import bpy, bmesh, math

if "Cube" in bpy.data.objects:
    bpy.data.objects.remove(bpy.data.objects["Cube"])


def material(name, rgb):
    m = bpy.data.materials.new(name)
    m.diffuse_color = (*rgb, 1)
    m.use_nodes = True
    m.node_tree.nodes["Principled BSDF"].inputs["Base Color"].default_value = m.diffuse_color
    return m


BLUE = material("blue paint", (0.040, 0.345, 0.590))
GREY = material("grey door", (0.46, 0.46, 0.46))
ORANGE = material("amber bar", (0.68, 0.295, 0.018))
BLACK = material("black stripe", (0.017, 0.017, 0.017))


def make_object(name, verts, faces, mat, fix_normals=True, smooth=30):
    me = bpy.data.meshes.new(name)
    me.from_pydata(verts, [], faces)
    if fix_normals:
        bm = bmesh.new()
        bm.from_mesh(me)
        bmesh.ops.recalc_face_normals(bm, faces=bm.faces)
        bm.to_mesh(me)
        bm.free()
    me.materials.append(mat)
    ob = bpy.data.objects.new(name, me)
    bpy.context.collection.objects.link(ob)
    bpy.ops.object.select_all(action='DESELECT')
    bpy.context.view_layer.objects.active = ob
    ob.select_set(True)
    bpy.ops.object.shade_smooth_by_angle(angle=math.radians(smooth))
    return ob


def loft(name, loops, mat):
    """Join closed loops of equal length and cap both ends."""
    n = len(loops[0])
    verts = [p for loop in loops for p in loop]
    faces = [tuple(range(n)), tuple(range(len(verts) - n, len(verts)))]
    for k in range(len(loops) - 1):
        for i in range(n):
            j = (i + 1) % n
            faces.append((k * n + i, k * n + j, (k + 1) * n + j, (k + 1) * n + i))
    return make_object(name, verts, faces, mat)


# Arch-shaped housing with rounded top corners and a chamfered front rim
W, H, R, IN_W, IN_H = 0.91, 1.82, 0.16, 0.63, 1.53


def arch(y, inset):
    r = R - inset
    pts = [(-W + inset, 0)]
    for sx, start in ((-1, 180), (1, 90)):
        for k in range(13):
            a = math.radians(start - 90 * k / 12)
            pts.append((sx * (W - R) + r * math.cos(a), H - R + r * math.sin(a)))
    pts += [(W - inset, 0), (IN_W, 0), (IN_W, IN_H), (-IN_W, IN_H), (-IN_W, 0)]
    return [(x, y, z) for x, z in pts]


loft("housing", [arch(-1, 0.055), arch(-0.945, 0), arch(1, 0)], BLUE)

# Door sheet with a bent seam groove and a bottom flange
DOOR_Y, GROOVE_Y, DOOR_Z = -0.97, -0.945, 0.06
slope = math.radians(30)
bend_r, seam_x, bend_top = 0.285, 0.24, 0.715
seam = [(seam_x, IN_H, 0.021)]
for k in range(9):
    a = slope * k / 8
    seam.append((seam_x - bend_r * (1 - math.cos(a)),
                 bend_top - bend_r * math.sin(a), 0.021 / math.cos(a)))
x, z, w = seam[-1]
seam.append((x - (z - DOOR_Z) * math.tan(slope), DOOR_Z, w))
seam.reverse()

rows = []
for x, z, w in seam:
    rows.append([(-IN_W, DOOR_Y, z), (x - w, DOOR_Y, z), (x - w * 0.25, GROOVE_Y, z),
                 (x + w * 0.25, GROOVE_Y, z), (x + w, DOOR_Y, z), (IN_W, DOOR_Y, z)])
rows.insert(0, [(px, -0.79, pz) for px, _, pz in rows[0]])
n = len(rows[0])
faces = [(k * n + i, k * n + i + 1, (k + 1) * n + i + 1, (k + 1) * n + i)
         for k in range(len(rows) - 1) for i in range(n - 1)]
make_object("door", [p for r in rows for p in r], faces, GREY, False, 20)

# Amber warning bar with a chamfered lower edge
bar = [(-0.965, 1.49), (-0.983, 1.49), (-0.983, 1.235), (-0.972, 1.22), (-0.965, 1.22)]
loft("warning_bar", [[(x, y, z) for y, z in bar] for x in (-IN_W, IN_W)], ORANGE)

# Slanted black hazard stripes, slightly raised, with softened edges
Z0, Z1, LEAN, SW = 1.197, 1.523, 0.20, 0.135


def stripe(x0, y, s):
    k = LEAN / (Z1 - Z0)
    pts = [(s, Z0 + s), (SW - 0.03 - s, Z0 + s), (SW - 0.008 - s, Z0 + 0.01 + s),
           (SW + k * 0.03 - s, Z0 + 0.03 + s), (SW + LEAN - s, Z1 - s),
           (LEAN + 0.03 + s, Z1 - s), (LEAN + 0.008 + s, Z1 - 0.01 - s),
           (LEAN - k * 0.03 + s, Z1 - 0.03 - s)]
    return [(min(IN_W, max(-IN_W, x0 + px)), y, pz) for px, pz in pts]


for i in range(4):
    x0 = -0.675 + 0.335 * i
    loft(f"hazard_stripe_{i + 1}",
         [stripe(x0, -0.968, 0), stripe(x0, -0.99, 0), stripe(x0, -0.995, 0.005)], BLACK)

------------------------------------------------------------

→ **What needs to be done**
In how many lines of the listing does the word "with" appear? Give the number and no other words.

→ **Solved exercise**
4